Fixing Psychology

A blog about problems in the field of psychology and attempts to fix them.

Monday, June 8, 2015

The academic job market has gotten harder, very recently

There have been many stories recently about the "overproduction" of Ph.D. students in science, and about the increasingly competitive job markets. This isn't going to be a comprehensive post about that, but rather a highlight of a short, but significant paper that might otherwise be under the radar. It is Academia's never-ending selection for productivity by Francois Brischoux and Frederic Angelier, in the journal Scientometrics. It's focus is on evolutionary biologists hired by the National Centre for Scientific Research France, between 2005 and 2014, 55 people in total from what I can tell. The NCSR has a stable and formulaic hiring process, which makes easy to compare hires across years. Despite the small sample, and the narrow focus, I suspect the same trends would be replicated in most scientific fields, at most academic institutions, in the U.S. Here is what I thought was the crucial paragraph :

Sunday, May 31, 2015

Stats Help Part 2: Null and Alternative Hypotheses

Many struggle with discussions of null and alternative hypotheses. The logic behind phrasing research questions in that way can be a bit unintuitive. The logical involves what you can or cannot prove given an if-then statement, and I'll put a paragraph about that down at the bottom. In the meantime, here is a much easier way to understand what is going on:

Friday, May 29, 2015

Hey white people, listen up! This is what conversations about "racism" are about

So, after spending a long time in conversations about racism --- some time talking, but mostly listening --- I pressed those involved about on the "now what?" question. In response, I have been informed that it is my duty to go out and educate other white people. Seems odd, but there it is, and I'm gonna give it a try.

Friday, May 22, 2015

Stats Help: Dependent vs. Independent Variables - Understanding the Difference

The terms Dependent and Independent can be a bit unintuitive, and many stats students struggle with them. The easier term should be "dependent", and that term is easiest to understand in an experimental context. The dependent variable is what you measure at the end of an experiment.

Sunday, May 10, 2015

Explaining the "Gay Marriage" controversy in the U.S.

Many of my friends and colleagues in other parts of the world are having a really hard time wrapping their head around the continued controversy in the U.S. regarding "gay marriage." And by that, I mean, "marriage" open to same sex couples, not some new magical thing that has never existed before. Such marriages are so accepted in many other countries today, that these friends think it is simply a requisite part of being a modern nation, and see current legal controversies in the U.S. as evidence that we are morally stuck in the dark ages. Maybe we are morally stuck in the dark ages, but I don't think this controversy is as straightforward as that makes it sound. I am not advocating either position below, just trying to explain the depth of the controversy.

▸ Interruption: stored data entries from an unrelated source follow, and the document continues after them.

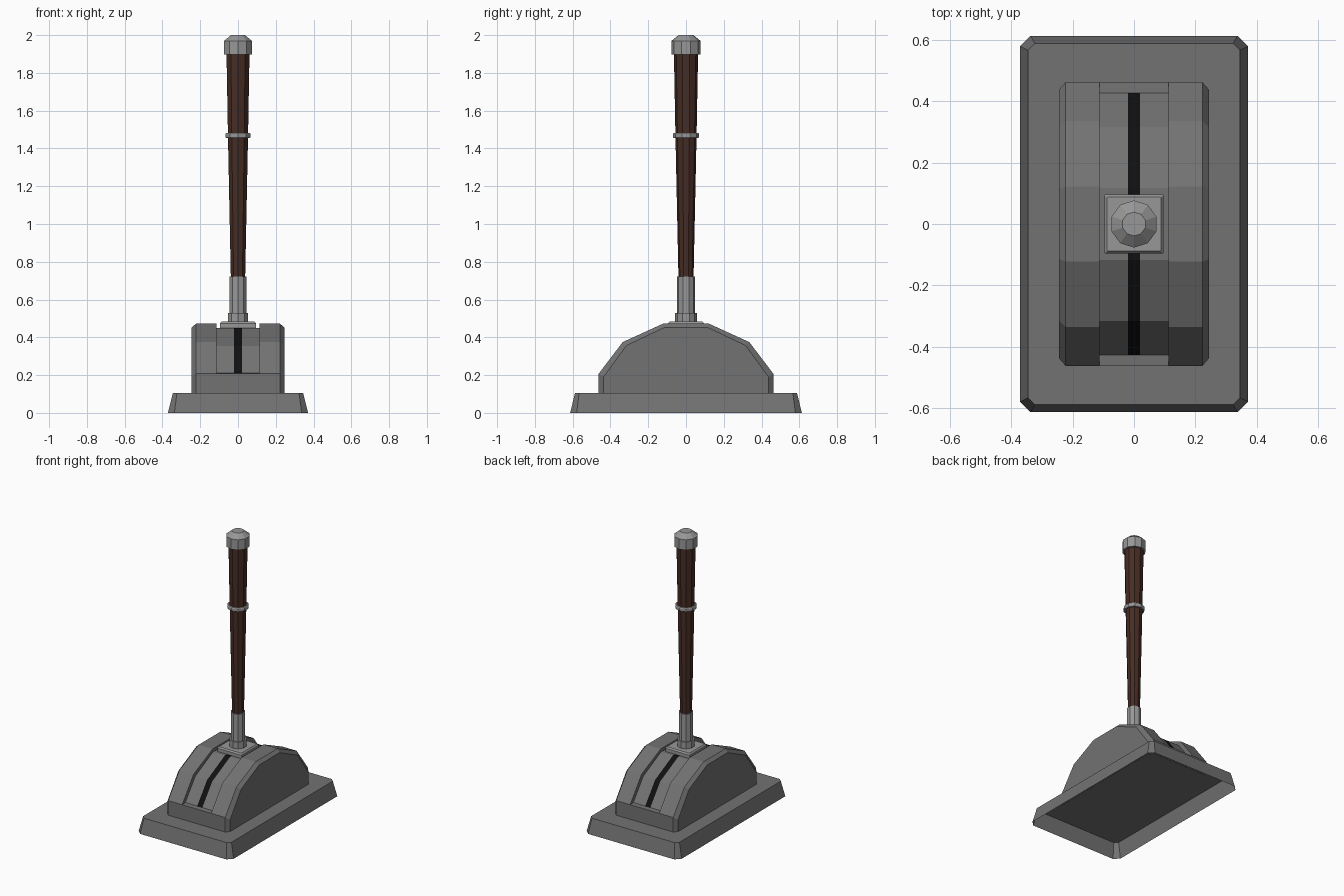
import bpy, bmesh, math

if "Cube" in bpy.data.objects:
    bpy.data.objects.remove(bpy.data.objects["Cube"])


def material(name, color):
    m = bpy.data.materials.new(name)
    m.diffuse_color = (*color, 1)
    m.use_nodes = True
    m.node_tree.nodes["Principled BSDF"].inputs["Base Color"].default_value = m.diffuse_color
    return m


IRON = material("dark_iron", (0.17, 0.17, 0.17))
STEEL = material("steel", (0.31, 0.31, 0.31))
WOOD = material("dark_wood", (0.062, 0.026, 0.018))
BLACK = material("slot_black", (0.005, 0.005, 0.005))


def loft(name, rings, mats, cap_start=True, cap_end=True, mat_rule=None):
    """Skin equal-length rings of 3D points, merging coincident ones."""
    bm = bmesh.new()
    vs = [[bm.verts.new(p) for p in r] for r in rings]
    n = len(rings[0])
    for i in range(len(vs) - 1):
        for j in range(n):
            k = (j + 1) % n
            f = bm.faces.new((vs[i][j], vs[i][k], vs[i + 1][k], vs[i + 1][j]))
            if mat_rule:
                f.material_index = mat_rule(i, j)
    if cap_start:
        bm.faces.new(vs[0][::-1])
    if cap_end:
        bm.faces.new(vs[-1])
    bmesh.ops.remove_doubles(bm, verts=bm.verts, dist=1e-5)
    bmesh.ops.recalc_face_normals(bm, faces=bm.faces)
    me = bpy.data.meshes.new(name)
    bm.to_mesh(me)
    bm.free()
    for m in mats:
        me.materials.append(m)
    ob = bpy.data.objects.new(name, me)
    bpy.context.collection.objects.link(ob)
    return ob


def chamfered_rect(x, y, c, z):
    return [(x, y - c, z), (x - c, y, z), (c - x, y, z), (-x, y - c, z),
            (-x, c - y, z), (c - x, -y, z), (x - c, -y, z), (x, c - y, z)]


def turned(name, profile, mat, sides=10):
    """Faceted round part from (radius, z) pairs, with a corner on the y axis."""
    a = [math.pi / 2 + math.tau * i / sides for i in range(sides)]
    rings = [[(r * math.cos(t), r * math.sin(t), z) for t in a] for r, z in profile]
    return loft(name, rings, [mat])


# Base: tapered plinth, hollow underneath
loft("base", [chamfered_rect(0.371, 0.613, 0.034, 0),
              chamfered_rect(0.345, 0.588, 0.022, 0.105)], [IRON], cap_start=False)


# Housing: side profiles swept across x, with a sunken channel and dark slot
def section(x, half):
    return [(x, y, z) for y, z in half] + [(x, -y, z) for y, z in reversed(half)]


side = [(0.437, 0.104), (0.437, 0.19), (0.437, 0.19), (0.315, 0.357), (0.115, 0.452)]
rail = [(0.462, 0.104), (0.462, 0.208), (0.462, 0.208), (0.335, 0.375), (0.122, 0.472)]
floor = [(0.462, 0.104), (0.462, 0.208), (0.427, 0.21), (0.316, 0.353), (0.117, 0.45)]
half_sections = [(0.245, side), (0.223, rail), (0.113, rail), (0.113, floor), (0.02, floor)]
sections = ([section(-x, p) for x, p in half_sections]
            + [section(x, p) for x, p in reversed(half_sections)])
loft("housing", sections, [IRON, BLACK],
     mat_rule=lambda i, j: 1 if i == 4 and 2 <= j <= 6 else 0)

# Sliding plate under the lever
loft("slide_plate", [chamfered_rect(s, s, 0.002, z)
                     for s, z in ((0.096, 0.449), (0.096, 0.473), (0.088, 0.483))], [STEEL])

# Lever
turned("lever_collar", [(0.057, 0.482), (0.057, 0.53)], STEEL)
turned("lever_socket", [(0.048, 0.53), (0.048, 0.722)], STEEL)
turned("lever_grip", [(0.04, 0.72), (0.056, 1.47), (0.064, 1.9)], WOOD)
turned("grip_ring", [(0.055, 1.455), (0.066, 1.455), (0.07, 1.461), (0.07, 1.476),
                     (0.066, 1.482), (0.055, 1.482)], STEEL)
turned("lever_pommel", [(0.077, 1.897), (0.077, 1.97), (0.039, 2.0)], STEEL)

Sunday, December 7, 2014

Deep Thoughts: The Stomach in a Jar Problem

Many throughout history have wondered about the relationship between mind and stomach. Imagine, if you will, that your body had been almost completely destroyed. Imagine still, that whatever destroyed your body left your stomach remarkably unscathed, and that we put your stomach in a vat. But this vat is a very special kind of vat: It can give you stomach all the physical and chemical signals it would have had if the stomach had stayed in your body, and when your stomach does something, the vat reacts just as your body would. Your stomach could be kept alive like that for quite a long time, perhaps indefinitely. 

Something new for the blog: Deep Philosophical Questions

I've long followed a few online comics at a time. At the moment, I mostly check big players in the Pantheon of geek comics, such as XKCD and SMBC. Good, smart stuff, by ridiculously creative people. I also long followed Sinfest, PhD Comics, and still mourn the decade-old passing of (the original?) online shock-comic The Parking Lot is Full. More recently, I have really started enjoying ExistentialComics, enough that I even signed up to support the guy doing it. I would say 8 out of 10 are very good, which is an absurdly high hit rate for a comic that hasn't even had 60 strips yet (they are published once a week). Even more impressive given that it is written by a guy without formal philosophy training. Check out the Philosophy Tech Support, for example. I'm not sure I am capably of doing smart short-from highly-visual jokes common to xkcd or smbc, but the longer-form intellectual absurdity I got a shot at... so long as I don't pretend I can draw. (Well... I can illuminate medieval manuscripts decently well, but I don't think that lends itself to the web comic genera.)

At any rate, I am inspired. So, coming soon:
There will be a series of posts on Deep Philosophical Questions. Stay tuned for such classics as the Stomach in a Vat problem and the many mysteries of Twin-Earth, including the Zombie Sofas problem.

Other suggestions more than welcome. What classic philosophical debates do you think are absurd? Or, what do suspect might be absurd, but you have been waiting for the right analogy to make up your mind?